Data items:
-----

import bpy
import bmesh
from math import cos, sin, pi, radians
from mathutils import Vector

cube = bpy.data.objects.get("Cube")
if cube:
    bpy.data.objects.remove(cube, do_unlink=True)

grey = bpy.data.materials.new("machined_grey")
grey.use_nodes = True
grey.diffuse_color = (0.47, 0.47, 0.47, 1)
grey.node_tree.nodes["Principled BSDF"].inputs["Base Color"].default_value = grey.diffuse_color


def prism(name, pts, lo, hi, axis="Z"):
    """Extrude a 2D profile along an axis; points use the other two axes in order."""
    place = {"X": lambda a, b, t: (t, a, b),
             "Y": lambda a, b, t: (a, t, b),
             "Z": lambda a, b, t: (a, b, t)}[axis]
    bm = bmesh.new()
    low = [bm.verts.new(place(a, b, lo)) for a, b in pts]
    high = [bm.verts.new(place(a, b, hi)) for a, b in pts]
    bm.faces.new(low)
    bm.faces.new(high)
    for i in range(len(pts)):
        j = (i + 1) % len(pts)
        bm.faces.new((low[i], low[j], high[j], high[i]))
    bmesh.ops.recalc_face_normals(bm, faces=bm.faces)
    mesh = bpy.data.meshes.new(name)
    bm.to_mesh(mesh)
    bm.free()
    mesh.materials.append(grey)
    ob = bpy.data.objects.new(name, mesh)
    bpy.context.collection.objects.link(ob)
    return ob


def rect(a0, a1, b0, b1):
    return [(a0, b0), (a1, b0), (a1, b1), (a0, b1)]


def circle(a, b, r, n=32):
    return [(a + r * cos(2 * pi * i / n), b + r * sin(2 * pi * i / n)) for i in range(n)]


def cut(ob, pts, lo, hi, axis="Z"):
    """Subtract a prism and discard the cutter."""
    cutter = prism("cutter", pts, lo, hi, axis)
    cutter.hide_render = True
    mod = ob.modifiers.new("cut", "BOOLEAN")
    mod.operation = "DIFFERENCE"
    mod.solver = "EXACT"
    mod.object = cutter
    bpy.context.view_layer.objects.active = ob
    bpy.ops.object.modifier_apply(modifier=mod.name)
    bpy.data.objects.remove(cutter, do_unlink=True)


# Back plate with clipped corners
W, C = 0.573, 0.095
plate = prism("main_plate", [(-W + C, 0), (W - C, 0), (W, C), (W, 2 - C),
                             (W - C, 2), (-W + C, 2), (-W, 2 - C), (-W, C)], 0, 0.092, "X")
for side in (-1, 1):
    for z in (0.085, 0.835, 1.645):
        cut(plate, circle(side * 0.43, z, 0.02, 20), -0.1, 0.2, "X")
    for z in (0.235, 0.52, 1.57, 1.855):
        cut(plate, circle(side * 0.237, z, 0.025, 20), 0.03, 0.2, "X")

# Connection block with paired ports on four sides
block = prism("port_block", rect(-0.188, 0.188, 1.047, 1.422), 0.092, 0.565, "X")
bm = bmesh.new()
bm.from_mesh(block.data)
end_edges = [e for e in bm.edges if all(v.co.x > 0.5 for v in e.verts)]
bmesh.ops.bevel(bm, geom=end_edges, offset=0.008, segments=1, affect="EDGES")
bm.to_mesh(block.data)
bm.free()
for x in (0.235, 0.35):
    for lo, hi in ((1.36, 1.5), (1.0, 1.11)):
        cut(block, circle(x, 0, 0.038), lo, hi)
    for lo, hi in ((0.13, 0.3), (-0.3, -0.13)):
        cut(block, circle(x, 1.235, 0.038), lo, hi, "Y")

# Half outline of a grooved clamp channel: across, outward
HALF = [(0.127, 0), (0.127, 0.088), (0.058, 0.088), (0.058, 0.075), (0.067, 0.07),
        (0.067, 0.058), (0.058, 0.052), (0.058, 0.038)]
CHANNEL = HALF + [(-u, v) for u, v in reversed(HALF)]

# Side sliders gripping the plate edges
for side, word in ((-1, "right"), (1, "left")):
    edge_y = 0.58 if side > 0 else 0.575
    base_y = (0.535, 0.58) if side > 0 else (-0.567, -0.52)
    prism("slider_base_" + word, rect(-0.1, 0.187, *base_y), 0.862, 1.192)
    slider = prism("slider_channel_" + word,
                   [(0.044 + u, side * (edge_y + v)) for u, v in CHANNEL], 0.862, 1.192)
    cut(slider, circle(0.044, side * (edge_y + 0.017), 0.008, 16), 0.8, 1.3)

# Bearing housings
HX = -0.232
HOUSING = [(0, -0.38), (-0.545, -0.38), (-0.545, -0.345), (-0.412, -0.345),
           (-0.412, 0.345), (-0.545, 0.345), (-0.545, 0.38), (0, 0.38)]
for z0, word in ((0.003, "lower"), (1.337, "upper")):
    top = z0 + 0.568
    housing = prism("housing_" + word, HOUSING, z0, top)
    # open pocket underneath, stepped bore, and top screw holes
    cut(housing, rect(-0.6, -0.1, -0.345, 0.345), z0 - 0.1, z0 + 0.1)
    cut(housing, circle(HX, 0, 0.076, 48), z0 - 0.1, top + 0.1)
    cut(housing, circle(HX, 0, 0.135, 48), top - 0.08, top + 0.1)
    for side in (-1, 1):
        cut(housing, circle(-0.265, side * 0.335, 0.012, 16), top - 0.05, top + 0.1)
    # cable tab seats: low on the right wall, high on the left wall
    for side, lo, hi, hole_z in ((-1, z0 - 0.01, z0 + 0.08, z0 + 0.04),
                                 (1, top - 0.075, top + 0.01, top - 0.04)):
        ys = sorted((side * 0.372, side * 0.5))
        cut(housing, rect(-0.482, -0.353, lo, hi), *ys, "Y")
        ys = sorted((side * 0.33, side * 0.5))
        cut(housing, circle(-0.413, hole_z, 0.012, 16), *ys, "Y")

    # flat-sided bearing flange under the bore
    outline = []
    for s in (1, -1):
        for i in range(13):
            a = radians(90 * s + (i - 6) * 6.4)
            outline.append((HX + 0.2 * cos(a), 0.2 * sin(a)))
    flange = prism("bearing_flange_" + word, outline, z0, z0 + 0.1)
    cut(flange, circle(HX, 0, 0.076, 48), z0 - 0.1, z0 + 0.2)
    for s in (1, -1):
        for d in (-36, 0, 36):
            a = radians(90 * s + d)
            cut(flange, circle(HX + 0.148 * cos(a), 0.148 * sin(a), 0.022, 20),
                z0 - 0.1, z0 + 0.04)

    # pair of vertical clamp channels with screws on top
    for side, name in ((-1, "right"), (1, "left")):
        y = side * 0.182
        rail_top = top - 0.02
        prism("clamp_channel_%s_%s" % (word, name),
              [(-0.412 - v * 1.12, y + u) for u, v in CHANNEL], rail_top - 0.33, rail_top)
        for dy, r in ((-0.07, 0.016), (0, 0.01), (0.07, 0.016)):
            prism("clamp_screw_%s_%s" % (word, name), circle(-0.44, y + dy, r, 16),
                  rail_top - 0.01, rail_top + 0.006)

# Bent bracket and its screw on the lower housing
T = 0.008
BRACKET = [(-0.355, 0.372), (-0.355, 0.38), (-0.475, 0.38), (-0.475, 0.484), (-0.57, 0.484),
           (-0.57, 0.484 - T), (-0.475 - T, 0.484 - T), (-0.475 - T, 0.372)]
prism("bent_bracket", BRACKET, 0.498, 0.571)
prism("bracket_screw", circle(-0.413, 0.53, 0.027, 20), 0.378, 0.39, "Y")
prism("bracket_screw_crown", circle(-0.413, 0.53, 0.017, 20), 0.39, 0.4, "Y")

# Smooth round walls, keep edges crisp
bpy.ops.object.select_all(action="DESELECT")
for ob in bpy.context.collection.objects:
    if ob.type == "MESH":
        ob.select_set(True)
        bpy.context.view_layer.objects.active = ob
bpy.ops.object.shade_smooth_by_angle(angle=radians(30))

-----

Please give all the entries above again, exactly as they stand.

import bpy
import bmesh
from math import cos, sin, pi, radians
from mathutils import Vector

cube = bpy.data.objects.get("Cube")
if cube:
    bpy.data.objects.remove(cube, do_unlink=True)

grey = bpy.data.materials.new("machined_grey")
grey.use_nodes = True
grey.diffuse_color = (0.47, 0.47, 0.47, 1)
grey.node_tree.nodes["Principled BSDF"].inputs["Base Color"].default_value = grey.diffuse_color


def prism(name, pts, lo, hi, axis="Z"):
    """Extrude a 2D profile along an axis; points use the other two axes in order."""
    place = {"X": lambda a, b, t: (t, a, b),
             "Y": lambda a, b, t: (a, t, b),
             "Z": lambda a, b, t: (a, b, t)}[axis]
    bm = bmesh.new()
    low = [bm.verts.new(place(a, b, lo)) for a, b in pts]
    high = [bm.verts.new(place(a, b, hi)) for a, b in pts]
    bm.faces.new(low)
    bm.faces.new(high)
    for i in range(len(pts)):
        j = (i + 1) % len(pts)
        bm.faces.new((low[i], low[j], high[j], high[i]))
    bmesh.ops.recalc_face_normals(bm, faces=bm.faces)
    mesh = bpy.data.meshes.new(name)
    bm.to_mesh(mesh)
    bm.free()
    mesh.materials.append(grey)
    ob = bpy.data.objects.new(name, mesh)
    bpy.context.collection.objects.link(ob)
    return ob


def rect(a0, a1, b0, b1):
    return [(a0, b0), (a1, b0), (a1, b1), (a0, b1)]


def circle(a, b, r, n=32):
    return [(a + r * cos(2 * pi * i / n), b + r * sin(2 * pi * i / n)) for i in range(n)]


def cut(ob, pts, lo, hi, axis="Z"):
    """Subtract a prism and discard the cutter."""
    cutter = prism("cutter", pts, lo, hi, axis)
    cutter.hide_render = True
    mod = ob.modifiers.new("cut", "BOOLEAN")
    mod.operation = "DIFFERENCE"
    mod.solver = "EXACT"
    mod.object = cutter
    bpy.context.view_layer.objects.active = ob
    bpy.ops.object.modifier_apply(modifier=mod.name)
    bpy.data.objects.remove(cutter, do_unlink=True)


# Back plate with clipped corners
W, C = 0.573, 0.095
plate = prism("main_plate", [(-W + C, 0), (W - C, 0), (W, C), (W, 2 - C),
                             (W - C, 2), (-W + C, 2), (-W, 2 - C), (-W, C)], 0, 0.092, "X")
for side in (-1, 1):
    for z in (0.085, 0.835, 1.645):
        cut(plate, circle(side * 0.43, z, 0.02, 20), -0.1, 0.2, "X")
    for z in (0.235, 0.52, 1.57, 1.855):
        cut(plate, circle(side * 0.237, z, 0.025, 20), 0.03, 0.2, "X")

# Connection block with paired ports on four sides
block = prism("port_block", rect(-0.188, 0.188, 1.047, 1.422), 0.092, 0.565, "X")
bm = bmesh.new()
bm.from_mesh(block.data)
end_edges = [e for e in bm.edges if all(v.co.x > 0.5 for v in e.verts)]
bmesh.ops.bevel(bm, geom=end_edges, offset=0.008, segments=1, affect="EDGES")
bm.to_mesh(block.data)
bm.free()
for x in (0.235, 0.35):
    for lo, hi in ((1.36, 1.5), (1.0, 1.11)):
        cut(block, circle(x, 0, 0.038), lo, hi)
    for lo, hi in ((0.13, 0.3), (-0.3, -0.13)):
        cut(block, circle(x, 1.235, 0.038), lo, hi, "Y")

# Half outline of a grooved clamp channel: across, outward
HALF = [(0.127, 0), (0.127, 0.088), (0.058, 0.088), (0.058, 0.075), (0.067, 0.07),
        (0.067, 0.058), (0.058, 0.052), (0.058, 0.038)]
CHANNEL = HALF + [(-u, v) for u, v in reversed(HALF)]

# Side sliders gripping the plate edges
for side, word in ((-1, "right"), (1, "left")):
    edge_y = 0.58 if side > 0 else 0.575
    base_y = (0.535, 0.58) if side > 0 else (-0.567, -0.52)
    prism("slider_base_" + word, rect(-0.1, 0.187, *base_y), 0.862, 1.192)
    slider = prism("slider_channel_" + word,
                   [(0.044 + u, side * (edge_y + v)) for u, v in CHANNEL], 0.862, 1.192)
    cut(slider, circle(0.044, side * (edge_y + 0.017), 0.008, 16), 0.8, 1.3)

# Bearing housings
HX = -0.232
HOUSING = [(0, -0.38), (-0.545, -0.38), (-0.545, -0.345), (-0.412, -0.345),
           (-0.412, 0.345), (-0.545, 0.345), (-0.545, 0.38), (0, 0.38)]
for z0, word in ((0.003, "lower"), (1.337, "upper")):
    top = z0 + 0.568
    housing = prism("housing_" + word, HOUSING, z0, top)
    # open pocket underneath, stepped bore, and top screw holes
    cut(housing, rect(-0.6, -0.1, -0.345, 0.345), z0 - 0.1, z0 + 0.1)
    cut(housing, circle(HX, 0, 0.076, 48), z0 - 0.1, top + 0.1)
    cut(housing, circle(HX, 0, 0.135, 48), top - 0.08, top + 0.1)
    for side in (-1, 1):
        cut(housing, circle(-0.265, side * 0.335, 0.012, 16), top - 0.05, top + 0.1)
    # cable tab seats: low on the right wall, high on the left wall
    for side, lo, hi, hole_z in ((-1, z0 - 0.01, z0 + 0.08, z0 + 0.04),
                                 (1, top - 0.075, top + 0.01, top - 0.04)):
        ys = sorted((side * 0.372, side * 0.5))
        cut(housing, rect(-0.482, -0.353, lo, hi), *ys, "Y")
        ys = sorted((side * 0.33, side * 0.5))
        cut(housing, circle(-0.413, hole_z, 0.012, 16), *ys, "Y")

    # flat-sided bearing flange under the bore
    outline = []
    for s in (1, -1):
        for i in range(13):
            a = radians(90 * s + (i - 6) * 6.4)
            outline.append((HX + 0.2 * cos(a), 0.2 * sin(a)))
    flange = prism("bearing_flange_" + word, outline, z0, z0 + 0.1)
    cut(flange, circle(HX, 0, 0.076, 48), z0 - 0.1, z0 + 0.2)
    for s in (1, -1):
        for d in (-36, 0, 36):
            a = radians(90 * s + d)
            cut(flange, circle(HX + 0.148 * cos(a), 0.148 * sin(a), 0.022, 20),
                z0 - 0.1, z0 + 0.04)

    # pair of vertical clamp channels with screws on top
    for side, name in ((-1, "right"), (1, "left")):
        y = side * 0.182
        rail_top = top - 0.02
        prism("clamp_channel_%s_%s" % (word, name),
              [(-0.412 - v * 1.12, y + u) for u, v in CHANNEL], rail_top - 0.33, rail_top)
        for dy, r in ((-0.07, 0.016), (0, 0.01), (0.07, 0.016)):
            prism("clamp_screw_%s_%s" % (word, name), circle(-0.44, y + dy, r, 16),
                  rail_top - 0.01, rail_top + 0.006)

# Bent bracket and its screw on the lower housing
T = 0.008
BRACKET = [(-0.355, 0.372), (-0.355, 0.38), (-0.475, 0.38), (-0.475, 0.484), (-0.57, 0.484),
           (-0.57, 0.484 - T), (-0.475 - T, 0.484 - T), (-0.475 - T, 0.372)]
prism("bent_bracket", BRACKET, 0.498, 0.571)
prism("bracket_screw", circle(-0.413, 0.53, 0.027, 20), 0.378, 0.39, "Y")
prism("bracket_screw_crown", circle(-0.413, 0.53, 0.017, 20), 0.39, 0.4, "Y")

# Smooth round walls, keep edges crisp
bpy.ops.object.select_all(action="DESELECT")
for ob in bpy.context.collection.objects:
    if ob.type == "MESH":
        ob.select_set(True)
        bpy.context.view_layer.objects.active = ob
bpy.ops.object.shade_smooth_by_angle(angle=radians(30))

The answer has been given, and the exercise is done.